TAMPA — The Florida Orchestra didn't waste any time getting to a highlight of its Latin-themed concert that opened the 2009-10 masterworks season Friday night at Tampa Bay Performing Arts Center. Music director Stefan Sanderling plunged the orchestra right into Mexican composer Arturo Marquez's Danzon No. 2, which combines inventive rhythms with glorious massed strings. It felt like Morsani Hall had been turned into a glamorous supper club with a great band playing for dancing.
As I listened to Danzon No. 2, from a series of pieces by Marquez based on music from Cuba and the Veracruz region of Mexico, I was thinking what an excellent introduction to orchestra music it was for young people: fast, rhythmically interesting and fun. Not incidentally, it has become a trademark of Venezuela's fabled Simon Bolivar Youth Orchestra under conductor Gustavo Dudamel, the wunderkind making his debut this week as music director of the Los Angeles Philharmonic.
In de Falla's Spanish ballet El Amor de Brujo (Love Bewitched), contralto Jennifer Hines was the bewitcher, an opera singer with the slinky style of a chanteuse. The four songs scattered among the 10 movements are pitched low, and at times Hines was a little hard to hear over the busy orchestra. Still, her flamenco flair made a striking impression.
Guitarist Manuel Barrueco and bandoneon player Daniel Binelli were magnificent soloists in Astor Piazzolla's Double Concerto for Guitar and Bandoneon, a large and beautiful button accordion central to the melancholy sound of the Argentine tango (Piazzolla was a master of the instrument). The concerto, with a small orchestra of about 30 players, was an enchanting mix of classical precision and free-form jazz. As an encore, Barrueco and Binelli played a marvelous tribute to tango's roots in the whorehouse, Piazzolla's Bordel 1900.

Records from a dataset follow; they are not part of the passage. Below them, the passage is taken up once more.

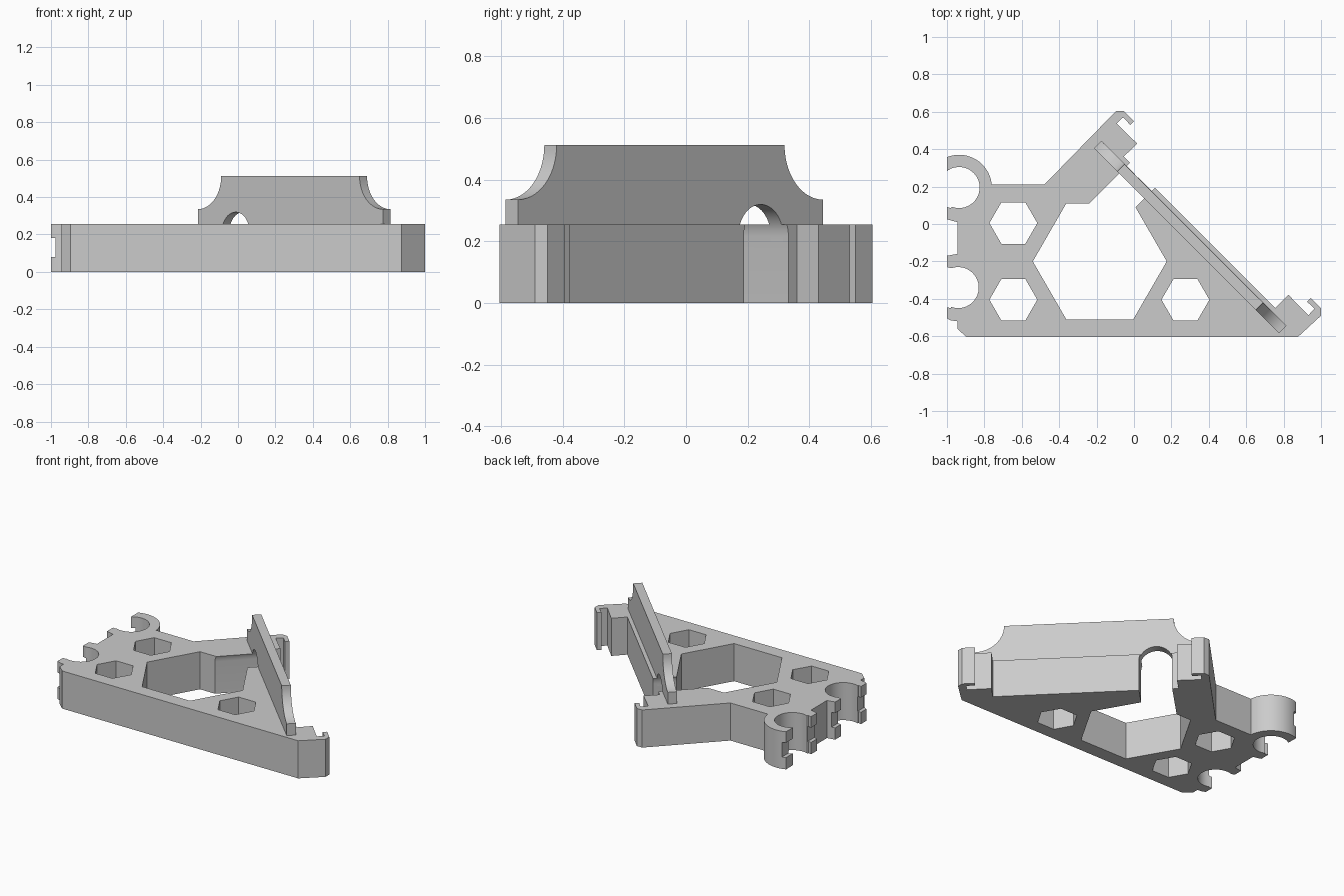
import bpy, bmesh
from math import cos, sin, radians, sqrt
from mathutils import Matrix, Vector

default = bpy.data.objects.get("Cube")
if default:
    bpy.data.objects.remove(default, do_unlink=True)

R2 = sqrt(2)
PLATE_H = 0.255

gray = bpy.data.materials.new("light gray")
gray.use_nodes = True
gray.diffuse_color = (0.6, 0.6, 0.6, 1)
gray.node_tree.nodes["Principled BSDF"].inputs["Base Color"].default_value = (0.6, 0.6, 0.6, 1)


def arc(cx, cy, r, start, end, steps=20):
    angles = [radians(start + (end - start) * i / steps) for i in range(steps + 1)]
    return [(cx + r * cos(a), cy + r * sin(a)) for a in angles]


def prism(name, points, depth, matrix=Matrix()):
    """Extrude a closed outline along its local z."""
    bm = bmesh.new()
    face = bm.faces.new([bm.verts.new((x, y, 0)) for x, y in points])
    moved = bmesh.ops.extrude_face_region(bm, geom=[face])["geom"]
    verts = [v for v in moved if isinstance(v, bmesh.types.BMVert)]
    bmesh.ops.translate(bm, verts=verts, vec=(0, 0, depth))
    bm.transform(matrix)
    bmesh.ops.recalc_face_normals(bm, faces=bm.faces)
    mesh = bpy.data.meshes.new(name)
    bm.to_mesh(mesh)
    bm.free()
    obj = bpy.data.objects.new(name, mesh)
    bpy.context.collection.objects.link(obj)
    mesh.materials.append(gray)
    return obj


def diagonal(outer):
    """Frame of the slanted side: x along it, y up, z pointing inwards."""
    along = Vector((1, -1, 0)) / R2
    inward = Vector((-1, -1, 0)) / R2
    m = Matrix((along, (0, 0, 1), inward)).transposed().to_4x4()
    m.translation = (outer / 2, outer / 2, 0)
    return m


def cut(target, cutters):
    for cutter in cutters:
        cutter.hide_render = True
        mod = target.modifiers.new("cut", 'BOOLEAN')
        mod.operation = 'DIFFERENCE'
        mod.solver = 'EXACT'
        mod.object = cutter
    bpy.context.view_layer.objects.active = target
    for mod in list(target.modifiers):
        bpy.ops.object.modifier_apply(modifier=mod.name)


# Base plate outline: clip sockets on the left, hooks at both ends of the slant
hook = [(-0.095, 0.605), (-0.055, 0.605), (0, 0.55), (-0.02, 0.53),
        (-0.058, 0.57), (-0.093, 0.537), (0.017, 0.43), (-0.055, 0.36)]
mirrored_hook = [(y + 0.395, x - 0.395) for x, y in reversed(hook)]
outline = [(-0.895, -0.605), (-0.945, -0.56), (-0.945, -0.52), (-0.98, -0.515),
           (-1, -0.505), (-1, -0.445), (-0.98, -0.45)]
outline += arc(-0.94, -0.34, 0.11, -110, 110)
outline += [(-1, -0.23), (-1, -0.17), (-0.945, -0.16), (-0.945, 0.01),
            (-1, 0.025), (-1, 0.09), (-0.98, 0.085)]
outline += arc(-0.935, 0.195, 0.11, -110, 126)
outline += arc(-0.935, 0.195, 0.175, 112, 5)
outline += [(-0.48, 0.21)] + hook + mirrored_hook + [(0.875, -0.605)]
plate = prism("base_plate", outline, PLATE_H)

# Hexagonal openings
below = Matrix.Translation((0, 0, -0.1))
cutters = [prism("hex_cutter", arc(x, y, r, 0, 300, 5), 0.6, below)
           for x, y, r in [(-0.645, 0.005, 0.128), (-0.645, -0.405, 0.128),
                           (0.275, -0.405, 0.128), (-0.183, -0.2, 0.358)]]

# Groove across the clip tips
tips = [(-1.1, -0.7), (-0.975, -0.7), (-0.975, 0.6), (-1.1, 0.6)]
cutters.append(prism("groove_cutter", tips, 0.1, Matrix.Translation((0, 0, 0.08))))

# Arched gap through the slanted side
mid, half = -0.215 / R2, 0.145 / R2
arch = [(mid - half, -0.1), (mid + half, -0.1)] + arc(mid, 0.217, half, 0, 180)
gap = prism("gap_cutter", arch, 0.64 / R2, diagonal(0.5))
cutters.append(gap)
cut(plate, cutters)

# Upright back wall with concave upper corners
left, right, rad = -0.62 / R2, 1.36 / R2, 0.177
top = 0.512
profile = [(left, 0.2), (right, 0.2)]
profile += arc(right, top, rad, 270, 180, 14)
profile += arc(left, top, rad, 0, -90, 14)
wall = prism("upright_wall", profile, 0.08 / R2, diagonal(0.27))
cut(wall, [gap])

for cutter in cutters:
    bpy.data.objects.remove(cutter, do_unlink=True)

# Smooth the curved faces only
for obj in (plate, wall):
    bpy.ops.object.select_all(action='DESELECT')
    obj.select_set(True)
    bpy.context.view_layer.objects.active = obj
    bpy.ops.object.shade_smooth_by_angle(angle=radians(25))
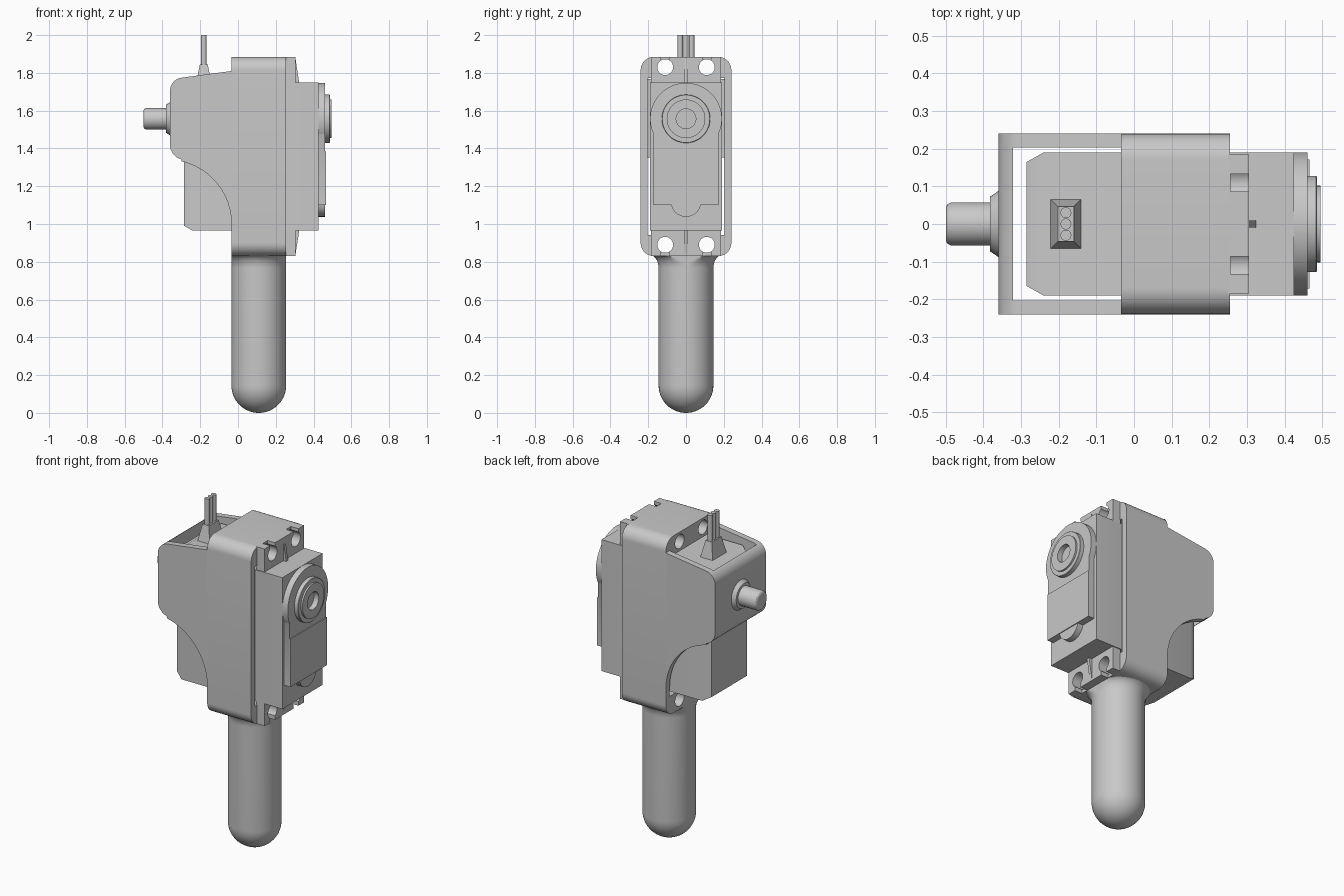
import bpy, bmesh
from math import sin, cos, pi, radians, sqrt

cube = bpy.data.objects.get("Cube")
if cube:
    bpy.data.objects.remove(cube, do_unlink=True)

COLOUR = (0.58, 0.58, 0.58, 1)
grey = bpy.data.materials.new("plain grey")
grey.use_nodes = True
grey.diffuse_color = COLOUR
grey.node_tree.nodes["Principled BSDF"].inputs["Base Color"].default_value = COLOUR


def skin(name, loops):
    """Closed solid through a stack of equal-sized loops."""
    bm = bmesh.new()
    rings = [[bm.verts.new(p) for p in loop] for loop in loops]
    for low, high in zip(rings, rings[1:]):
        for i in range(len(low)):
            j = (i + 1) % len(low)
            bm.faces.new((low[i], low[j], high[j], high[i]))
    bm.faces.new(rings[0][::-1])
    bm.faces.new(rings[-1])
    bmesh.ops.recalc_face_normals(bm, faces=bm.faces)
    mesh = bpy.data.meshes.new(name)
    bm.to_mesh(mesh)
    bm.free()
    mesh.materials.append(grey)
    obj = bpy.data.objects.new(name, mesh)
    bpy.context.collection.objects.link(obj)
    return obj


def prism_x(name, outline, a, b):
    return skin(name, [[(x, y, z) for y, z in outline] for x in (a, b)])


def prism_y(name, outline, a, b):
    return skin(name, [[(x, y, z) for x, z in outline] for y in (a, b)])


def arc(cx, cy, r, start, end, steps=12):
    angles = [radians(start + (end - start) * i / steps) for i in range(steps + 1)]
    return [(cx + r * cos(a), cy + r * sin(a)) for a in angles]


def rect(half, low, high):
    return [(-half, low), (half, low), (half, high), (-half, high)]


def lathe_x(name, profile, y, z, n=48):
    return skin(name, [[(x, y + r * cos(2 * pi * i / n), z + r * sin(2 * pi * i / n))
                        for i in range(n)] for x, r in profile])


def cut(target, *cutters):
    """Subtract the cutters from the target and remove them."""
    bpy.context.view_layer.objects.active = target
    for cutter in cutters:
        cutter.hide_render = True
        mod = target.modifiers.new("cut", "BOOLEAN")
        mod.operation, mod.solver, mod.object = "DIFFERENCE", "EXACT", cutter
        bpy.ops.object.modifier_apply(modifier=mod.name)
        bpy.data.objects.remove(cutter, do_unlink=True)


AXLE_Z = 1.557
BAND = (-0.035, 0.255)
HOLE_Z = (0.89, 1.83)


def screw_holes(zs):
    return [lathe_x("hole_cutter", [(-0.2, 0.042), (0.4, 0.042)], y, z, 32)
            for y in (-0.11, 0.11) for z in zs]


# Band around the motor
R, W, LOW, HIGH = 0.07, 0.24, 0.83, 1.885
outline = (arc(W - R, HIGH - R, R, 0, 90) + arc(R - W, HIGH - R, R, 90, 180)
           + arc(R - W, LOW + R, R, 180, 270) + arc(W - R, LOW + R, R, 270, 360))
band = prism_x("bracket_band", outline, *BAND)
cut(band, prism_x("opening_cutter", rect(0.203, 0.942, 1.772), -0.2, 0.4), *screw_holes(HOLE_Z))

# Side cheeks joined by the back wall
outline = ([(BAND[0], 1.81)] + arc(-0.29, 1.705, 0.07, 97, 180)
           + arc(-0.28, 1.42, 0.08, 180, 255) + arc(-0.375, 1.0, 0.34, 77, 0, 24))
cheeks = prism_y("bracket_cheeks", outline, -W, W)
inner = [(-0.322, 0.5), (0.1, 0.5), (0.1, 2.2), (-0.322, 2.2)]
cut(cheeks, prism_y("inner_cutter", inner, -0.203, 0.203))

# Rear pivot pin with its collar
lathe_x("pivot_pin", [(-0.5, 0.045), (-0.495, 0.053), (-0.487, 0.057), (-0.34, 0.057)], 0, AXLE_Z)
lathe_x("pivot_collar", [(-0.382, 0.073), (-0.36, 0.088), (-0.34, 0.088)], 0, AXLE_Z)

# Handle: round end, flared sideways where it meets the band
HR, HX = 0.145, 0.11
quarter = [pi / 2 * i / 14 for i in range(15)]
profile = [(HR - HR * cos(a), max(HR * sin(a), 0.002)) for a in quarter]
profile += [(0.765 + 0.07 * sin(a), HR + 0.045 * (1 - cos(a))) for a in quarter]
loops = []
for z, r in profile:
    ring = arc(HX, 0, r, 0, 354.375, 63)
    loops.append([(min(max(x, BAND[0]), BAND[1]), y, z) for x, y in ring])
skin("handle", loops)

# Motor body with a chamfered back
sections = [(-0.285, 0.165, 0.99, 1.725), (-0.24, 0.19, 0.965, 1.748), (0.425, 0.19, 0.965, 1.748)]
skin("motor_body", [[(x, y, z) for y, z in rect(*s)] for x, *s in sections])

# Mounting ears with open screw slots and a stiffening rib
for name, low, high, hole, tip in (("lower_ear", 0.83, 0.97, HOLE_Z[0], 0.7),
                                   ("upper_ear", 1.74, 1.885, HOLE_Z[1], 2.0)):
    ear = prism_x(name, rect(0.185, low, high), 0.25, 0.305)
    slots = []
    for y in (-0.11, 0.11):
        slot = [(y + s * 0.023, z) for s, z in ((-1, hole), (1, hole), (1, tip), (-1, tip))]
        slots.append(prism_x("slot_cutter", slot, 0.256, 0.4))
    cut(ear, *screw_holes([hole]), *slots)
    end, root = (low, high) if tip < 1 else (high, low)
    prism_y(name + "_rib", [(0.29, end), (0.303, end), (0.325, root), (0.29, root)], -0.009, 0.009)

# Gear cover: round head over a straight lower part
drop = sqrt(0.19 ** 2 - 0.172 ** 2)
outline = ([(0.172, AXLE_Z - drop)] + arc(0, AXLE_Z, 0.19, -25, 205, 48)
           + [(-0.172, AXLE_Z - drop), (-0.172, 1.1), (0.172, 1.1)])
prism_x("gear_cover", outline, 0.42, 0.461)
prism_x("cover_tab", arc(0, 1.118, 0.08, 180, 360, 24), 0.42, 0.461)
prism_x("label_plate", rect(0.172, 1.1, 1.385), 0.455, 0.466)

# Output hub with a bored shaft
hub = lathe_x("output_hub", [(0.44, 0.128), (0.484, 0.128), (0.486, 0.126), (0.486, 0.102),
                             (0.496, 0.102)], 0, AXLE_Z)
cut(hub, lathe_x("bore_cutter", [(0.465, 0.052), (0.6, 0.052)], 0, AXLE_Z))

# Cable boot and three wires
boot = []
for z, hx, hy in ((1.74, 0.042, 0.067), (1.845, 0.021, 0.046)):
    boot.append([(-0.181 + sx * hx, sy * hy, z)
                 for sx, sy in ((-1, -1), (1, -1), (1, 1), (-1, 1))])
skin("cable_boot", boot)
for name, y in (("right_wire", -0.03), ("middle_wire", 0), ("left_wire", 0.03)):
    skin(name, [[(px, py, z) for px, py in arc(-0.181, y, 0.0145, 0, 345, 23)]
                for z in (1.83, 2.0)])

# Smooth the curved surfaces, keep the hard edges
bpy.ops.object.select_all(action="DESELECT")
for obj in bpy.context.collection.objects:
    if obj.type == "MESH" and grey.name in obj.data.materials:
        obj.select_set(True)
        bpy.context.view_layer.objects.active = obj
bpy.ops.object.shade_smooth_by_angle(angle=radians(30))
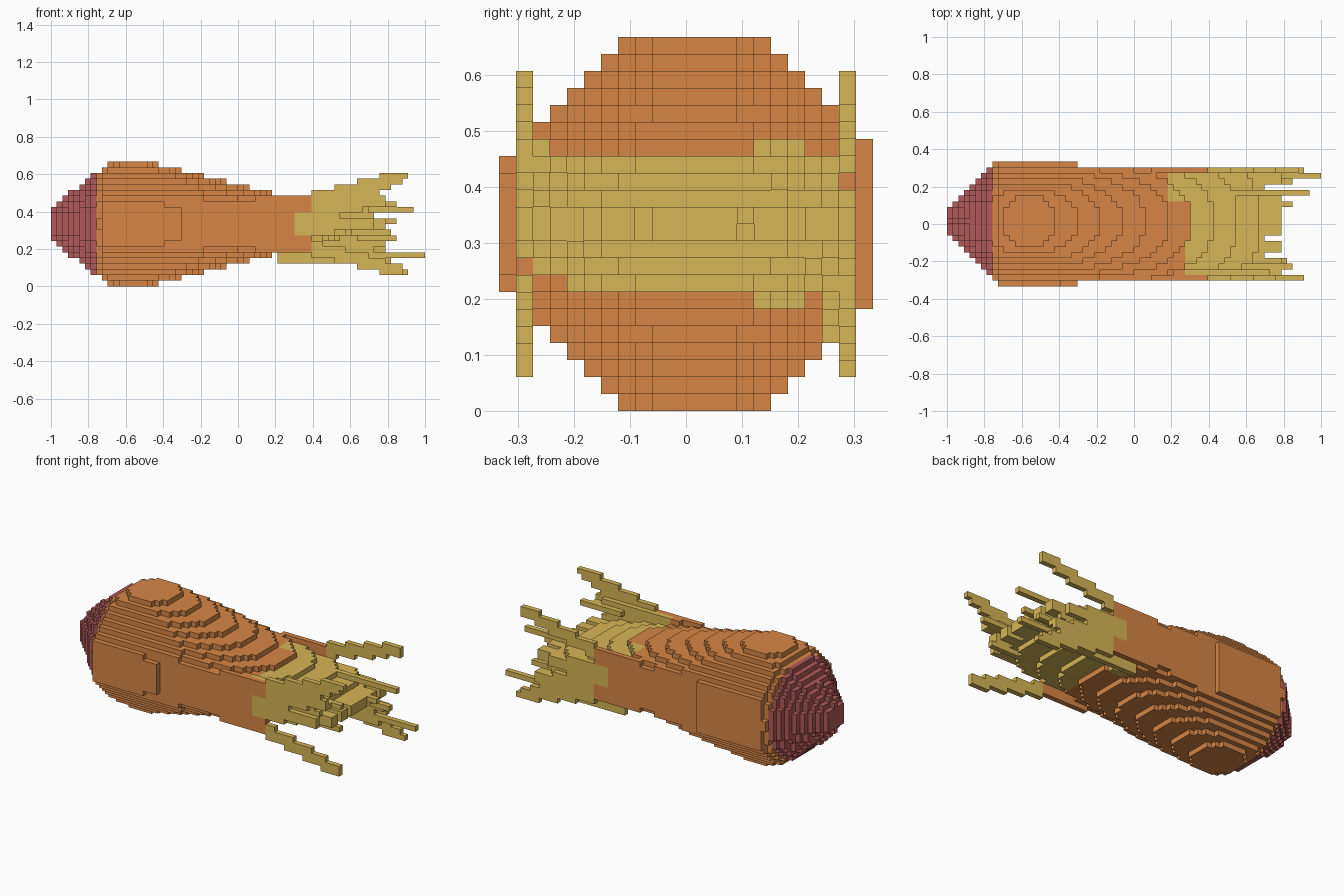
import bpy
import bmesh
from mathutils import Vector

cube = bpy.data.objects.get("Cube")
if cube:
    bpy.data.objects.remove(cube, do_unlink=True)

LENGTH, WIDTH = 66, 22          # block counts along x, and along y and z
SIZE = 2 / LENGTH


def make_material(name, colour):
    mat = bpy.data.materials.new(name)
    mat.use_nodes = True
    mat.diffuse_color = (*colour, 1)
    mat.node_tree.nodes["Principled BSDF"].inputs["Base Color"].default_value = (*colour, 1)
    return mat


def ellipse(a, b, wide, high):
    return (a / wide) ** 2 + (b / high) ** 2 <= 1


def nose_part(i, a, b):
    radius = 2.6 + 0.97 * i
    return i < 8 and ellipse(a, b, radius, radius)


def hull_part(i, a, b):
    """Round at the front, pinched to a flat wedge at the back."""
    if not 8 <= i < 59:
        return False
    if i == 8:
        return ellipse(a, b, 10.1, 9.45)
    high = min(11.4, 10.45 + (i - 9) * 0.25, 10.5 - (i - 18.8) / 4)
    inside = -11 < a < 10 or i < 23
    ragged = i < 56 or abs(a) < 3 or a % 3
    return (inside and ragged and abs(a) + abs(b) <= 14.5
            and ellipse(a, b, 11.7, max(high, 0.6)))


# Ends of the frayed rows on the side fins, from the middle outward
FRAY = [57, 59, 58, 61, 59, 58, 60, 62, 63]


def fin_part(i, a, b):
    """Thin flared side fins: one broad half and one narrow prong each."""
    if i < 10 or a not in (-10, -9, 8, 9):
        return False
    v = b if a < 0 else -b
    if a in (-9, 8):
        return 0 < v < (5 if a < 0 else 7) and 40 <= i < FRAY[int(v)] - 2
    if i < 46:
        return abs(v) < min(5, 3 + max(0, i - 30) / 3.5)
    reach = min(9, 6 + (i - 46) // 4)
    if v > 0:
        return 0.5 + (i - 46) * 0.25 <= v < reach and i < FRAY[int(v)]
    return -reach < v < -3 - (i - 46) * 0.27 and i < 62


# Loose streamers: start, end, side offset, height offset
STREAMERS = [(52, 66, 8, -5.5), (50, 64, 5, 2.5), (54, 61, 3, 0.5),
             (52, 61, -8, 3.5), (54, 61, 7, -2.5), (54, 60, -7, -1.5)]


def streamer_part(i, a, b):
    return any(s <= i < e and a == y and b == z for s, e, y, z in STREAMERS)


def tail_start(a, b):
    if a in (-10, 9):
        return 46 if abs(b) > 2 else 43
    if abs(a) < 4:
        return 43
    return 39 if a > 0 else 42


# Sort every filled block into its part
cells = {}
for i in range(LENGTH):
    for j in range(WIDTH):
        for k in range(WIDTH):
            a, b = j - 11, k - 10.5
            if nose_part(i, a, b):
                cells[i, j, k] = "nose"
            elif hull_part(i, a, b):
                cells[i, j, k] = "body" if i < tail_start(a, b) else "tail"
            elif fin_part(i, a, b):
                cells[i, j, k] = "side_fins" if i < tail_start(a, b) else "tail_prongs"
            elif streamer_part(i, a, b):
                cells[i, j, k] = "tail_streamers"


def build_part(name, mat):
    """Make the outside faces of all blocks in one part."""
    bm = bmesh.new()
    verts = {}
    for cell, part in cells.items():
        if part != name:
            continue
        for axis in range(3):
            for side in (0, 1):
                near = list(cell)
                near[axis] += 2 * side - 1
                if tuple(near) in cells:
                    continue
                u, w = (axis + 1) % 3, (axis + 2) % 3
                ring = []
                for du, dw in ((0, 0), (1, 0), (1, 1), (0, 1)):
                    p = list(cell)
                    p[axis] += side
                    p[u] += du
                    p[w] += dw
                    p = tuple(p)
                    if p not in verts:
                        verts[p] = bm.verts.new((Vector(p) - Vector((33, 11, 0))) * SIZE)
                    ring.append(verts[p])
                bm.faces.new(ring if side else ring[::-1])
    mesh = bpy.data.meshes.new(name)
    bm.to_mesh(mesh)
    bm.free()
    mesh.materials.append(mat)
    bpy.context.collection.objects.link(bpy.data.objects.new(name, mesh))


red = make_material("dull red", (0.44, 0.1, 0.1))
orange = make_material("burnt orange", (0.67, 0.24, 0.06))
yellow = make_material("mustard yellow", (0.67, 0.465, 0.092))

for part, colour in (("nose", red), ("body", orange), ("side_fins", orange),
                     ("tail", yellow), ("tail_prongs", yellow), ("tail_streamers", yellow)):
    build_part(part, colour)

The orchestra left the least compelling music for last, winding up the evening with Revueltas' La Noche de los Mayas (The Night of the Mayas), a suite drawn from his score to a 1939 Mexican movie. The four movements do include an impressive barrage of percussion, as well as a lovely little duet for flute and violin, but the patchwork effect of the work was typical of a movie score: You really do need the pictures that inspired the music.
John Fleming can be reached at firstname.lastname@example.org or (727) 893-8716. He blogs on Critics Circle at blogs.tampabay.com/arts.